“With our own high school, we can give these kids a second chance, and if we keep them with us they won’t lose the values we have instilled in them over all these years,” Kaweesa said.
Though they live across the world, the kids’ ambitions sound similar to those one might hear from an American child.
“I want to be a doctor,” said Rebecca, who will attend high school next year.
Katherine said she wants to work with the environment. “The people, the land, the animals, they all affect each other,” she said.
Kaweesa said he hopes the high school will be within reach by next year.
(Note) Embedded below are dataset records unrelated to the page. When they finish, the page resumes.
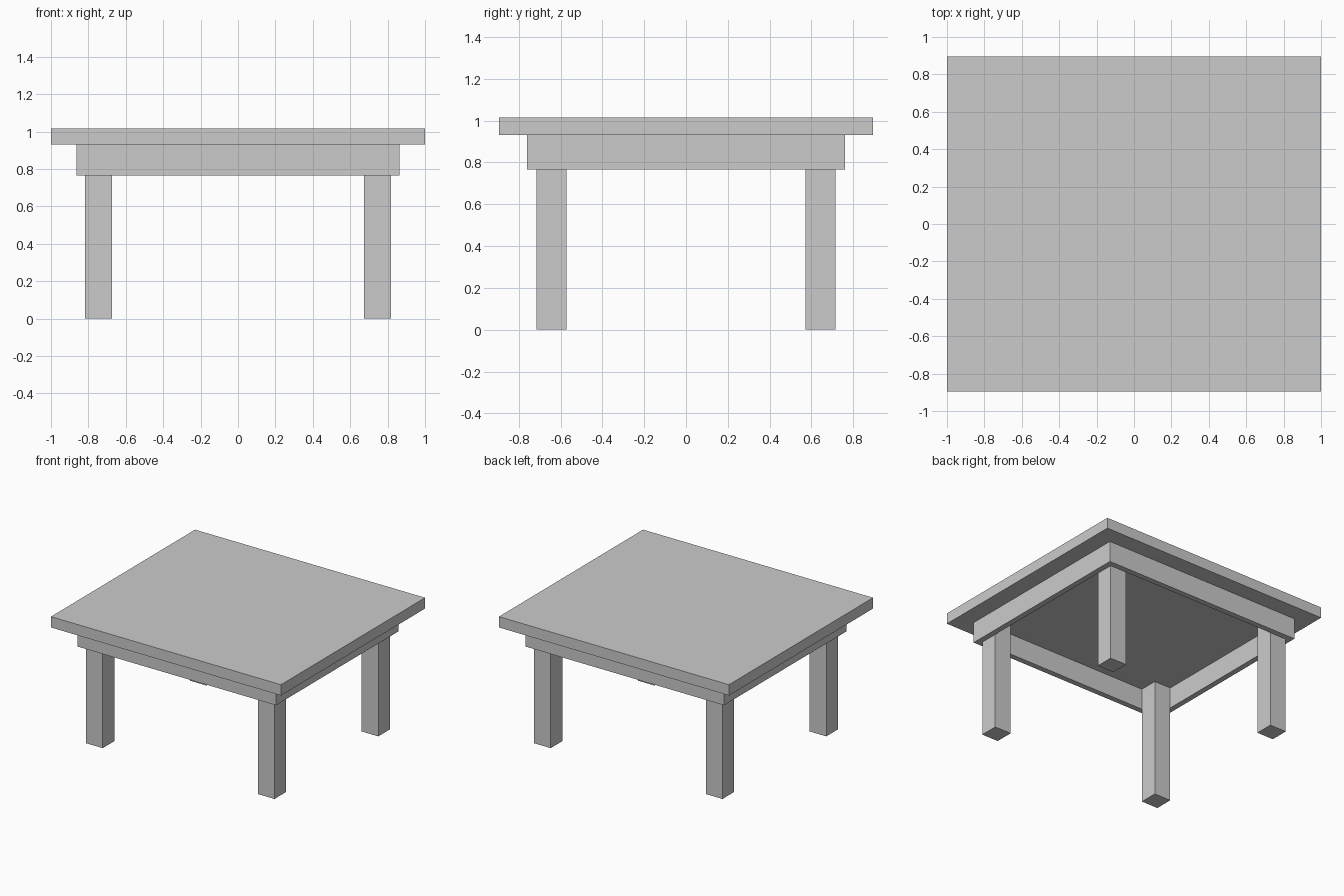
import bpy

if "Cube" in bpy.data.objects:
    bpy.data.objects.remove(bpy.data.objects["Cube"])

TOP_X, TOP_Y, TOP_Z = 1.0, 0.895, 1.015     # half width, half depth, full height
SLAB_Z, APRON_Z = 0.93, 0.765               # undersides of slab and apron
APRON_X, APRON_Y, BOARD = 0.863, 0.76, 0.044
LEG = 0.144


def box(name, lo, hi, mirror=(False, False)):
    """Axis-aligned box between two corners, optionally mirrored in x / y."""
    bpy.ops.mesh.primitive_cube_add(size=1)
    ob = bpy.context.object
    ob.name = name
    for v in ob.data.vertices:
        v.co = [l if c < 0 else h for c, l, h in zip(v.co, lo, hi)]
    if any(mirror):
        mod = ob.modifiers.new("mirror", 'MIRROR')
        mod.use_axis = (mirror[0], mirror[1], False)
        mod.use_mirror_merge = False
    return ob


# Table top slab
box("table_top", (-TOP_X, -TOP_Y, SLAB_Z), (TOP_X, TOP_Y, TOP_Z))

# Apron boards: front/back run full width, sides fit between them
inner_x, inner_y = APRON_X - BOARD, APRON_Y - BOARD
box("front_back_apron", (-APRON_X, -APRON_Y, APRON_Z),
    (APRON_X, -inner_y, SLAB_Z), (False, True))
box("side_apron", (inner_x, -inner_y, APRON_Z),
    (APRON_X, inner_y, SLAB_Z), (True, False))

# Four square legs tucked into the inner corners of the apron
box("legs", (inner_x - LEG, inner_y - LEG, 0),
    (inner_x, inner_y, SLAB_Z), (True, True))
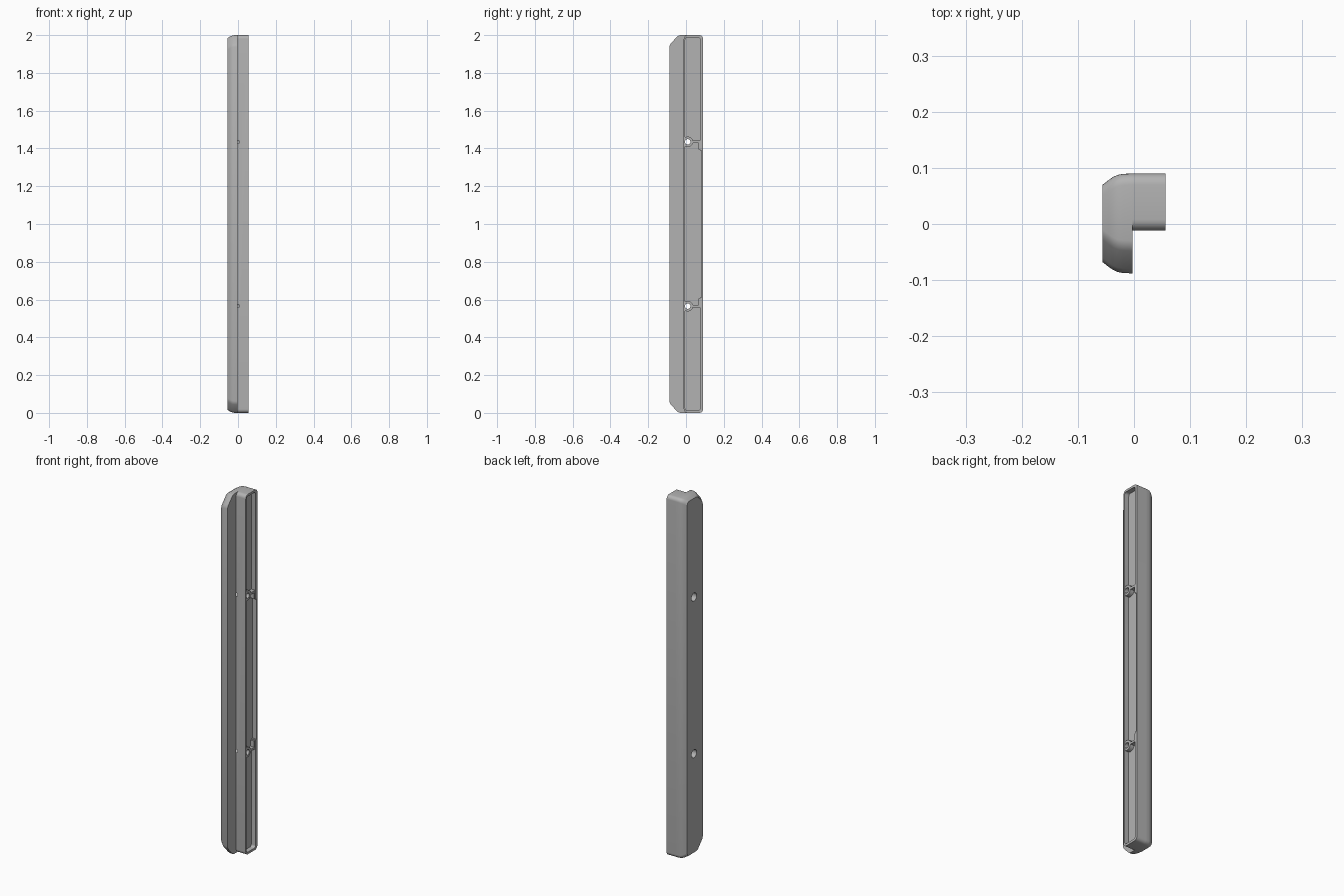
import bpy, bmesh, math
from mathutils import Matrix

cube = bpy.data.objects.get("Cube")
if cube:
    bpy.data.objects.remove(cube, do_unlink=True)

grey = bpy.data.materials.new("satin grey")
grey.use_nodes = True
grey.diffuse_color = (0.45, 0.45, 0.45, 1)
grey.node_tree.nodes["Principled BSDF"].inputs["Base Color"].default_value = (0.45, 0.45, 0.45, 1)

MID = 1.0                     # middle of the height
HOLES = (0.565, 1.435)        # screw heights
HOLE_Y = 0.009
STEP_X = -0.003               # face of the flange
OPEN_X = 0.056                # rim of the tray
FLOOR_X = 0.03                # floor of the tray


def add_object(name, bm):
    bmesh.ops.recalc_face_normals(bm, faces=bm.faces)
    mesh = bpy.data.meshes.new(name)
    bm.to_mesh(mesh)
    bm.free()
    obj = bpy.data.objects.new(name, mesh)
    bpy.context.collection.objects.link(obj)
    mesh.materials.append(grey)
    return obj


def loft(name, sections):
    """Skin a list of (x, outline) sections and cap both ends."""
    bm = bmesh.new()
    rings = [[bm.verts.new((x, y, z)) for y, z in pts] for x, pts in sections]
    n = len(rings[0])
    for a, b in zip(rings, rings[1:]):
        for i in range(n):
            j = (i + 1) % n
            bm.faces.new((a[i], a[j], b[j], b[i]))
    bm.faces.new(rings[0])
    bm.faces.new(rings[-1])
    return add_object(name, bm)


def corner(points, r, y0, z0, steps=6):
    """Quarter round towards +z from (y0, top z0), on the side given by r's sign."""
    for i in range(steps + 1):
        a = math.pi / 2 * i / steps
        points.append((y0 - r * (1 - math.sin(a)), z0 - abs(r) * (1 - math.cos(a))))


def mirrored(top):
    """Close an upper half outline by mirroring it about the middle height."""
    return top + [(y, 2 * MID - z) for y, z in reversed(top)]


def flange_outline(inset):
    front, back, top = -0.088 + inset, 0.09 - inset, 2 - inset * 0.8
    pts = [(front, top - 0.062), (front + 0.003, top - 0.052), (front + 0.008, top - 0.044),
           (front + 0.040, top - 0.009), (front + 0.048, top - 0.003), (front + 0.058, top)]
    corner(pts, 0.02, back, top)
    return mirrored(pts)


def tray_outline(front, back, top, r):
    pts = []
    corner(pts, -r, front, top)
    pts.reverse()
    corner(pts, r, back, top)
    return mirrored(pts)


def cylinder(name, radius, x0, x1, z):
    bm = bmesh.new()
    place = Matrix.Translation(((x0 + x1) / 2, HOLE_Y, z)) @ Matrix.Rotation(math.pi / 2, 4, 'Y')
    bmesh.ops.create_cone(bm, cap_ends=True, segments=32, radius1=radius, radius2=radius,
                          depth=x1 - x0, matrix=place)
    return add_object(name, bm)


def box(name, x, y, z):
    bm = bmesh.new()
    size = [b - a for a, b in (x, y, z)]
    mid = [(a + b) / 2 for a, b in (x, y, z)]
    bmesh.ops.create_cube(bm, size=1, matrix=Matrix.Translation(mid) @ Matrix.Diagonal((*size, 1)))
    return add_object(name, bm)


def cut(obj, cutter):
    mod = obj.modifiers.new("cut", 'BOOLEAN')
    mod.operation, mod.solver, mod.object = 'DIFFERENCE', 'EXACT', cutter
    bpy.context.view_layer.objects.active = obj
    bpy.ops.object.modifier_apply(modifier=mod.name)


# Outer rail with its eased outer edges
rail = loft("outer_rail", [(x, flange_outline(i)) for x, i in
            ((-0.056, 0.02), (-0.045, 0.0115), (-0.037, 0.006), (-0.029, 0.0025),
             (-0.02, 0.0007), (STEP_X, 0))])

# Tray standing on the back part of the rail
tray = loft("tray", [(x, tray_outline(-0.012, 0.09, 2, 0.02)) for x in (STEP_X, OPEN_X)])
pocket = loft("pocket_cutter", [(x, tray_outline(-0.004, 0.074, 1.988, 0.012))
                                for x in (FLOOR_X, OPEN_X + 0.02)])
relief = box("relief_cutter", (FLOOR_X, OPEN_X + 0.02), (0.05, 0.083), (0.61, 1.39))
for c in (pocket, relief):
    cut(tray, c)
parts, cutters = [rail, tray], [pocket, relief]

# Screw bosses with a rib to the back wall and a small stop
for z, side, label in ((HOLES[0], 1, "lower"), (HOLES[1], -1, "upper")):
    boss = cylinder(label + "_boss", 0.028, FLOOR_X - 0.005, OPEN_X - 0.003, z)
    trim = box("boss_trim", (0, 0.1), (-0.1, -0.008), (z - 0.1, z + 0.1))
    cut(boss, trim)
    rib = box(label + "_rib", (FLOOR_X, OPEN_X - 0.003), (HOLE_Y + 0.026, 0.078), (z - 0.006, z + 0.006))
    stop = box(label + "_stop", (FLOOR_X, OPEN_X - 0.003), (0.066, 0.076),
               sorted((z + side * 0.006, z + side * 0.04)))
    bore = cylinder("bore_cutter", 0.0145, -0.1, 0.1, z)
    recess = cylinder("recess_cutter", 0.0225, -0.1, 0.006, z)
    for obj in (rail, tray, boss):
        cut(obj, bore)
    for obj in (rail, tray):
        cut(obj, recess)
    parts += [boss, rib, stop]
    cutters += [trim, bore, recess]

for c in cutters:
    bpy.data.objects.remove(c, do_unlink=True)

# Smooth the rounded edges, keep the corners crisp
for obj in bpy.context.view_layer.objects:
    obj.select_set(obj in parts)
bpy.context.view_layer.objects.active = rail
bpy.ops.object.shade_smooth_by_angle(angle=math.radians(32))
The next big item on his list is providing the children with adequate nutrition.
“We have enough chickens so they can have eggs twice a week, and we are trying to invest in more diverse farming in beans and fruit,” he said.
Pennies for Posho
Moody, known affectionately by the children as “Big Daddy,” became involved with the Royal Orphanage and School in 2007 after visiting the orphanage on a mission trip.
“The first time I saw Royal Orphanage, there were 700 kids on one acre. You think that’s impossible but not when you have bunk beds stacked four high with three kids in each bed,” Moody said.
At the time, Moody pastored a Baptist church in Georgia, and upon his return, he began asking churches for offerings to feed the children of the orphanage. This ministry grew to become Pennies for Posho, “posho” being the ground cornmeal that constitutes the childrens’ daily meal.
“Their favorite American meal is Chick-fil-A, because at home they only get chicken twice a year, at Christmas and Easter,” Moody said.
Since Moody started Pennies for Posho, Royal Orphanage and School has expanded to include 11 orphanages across the country, serving 5,000 children. The proceeds from Ugandan Thunder’s tour go to providing food, clothing, medication and school fees. Moody said Uganda has been ravaged by malaria and the AIDS virus, giving the country one of the highest concentrations of orphans in the world.
“It’s a nation of babies raising babies. Half of the total population is age 15 or younger,” Moody said. “Elders who do survive are left raising dozens of children.”
Moody said his organization is driven by scripture, James 1:27, which instructs Christians to “take care of orphans … in their distress.”
“There are no strangers,” he said. “There are no orphans of God.”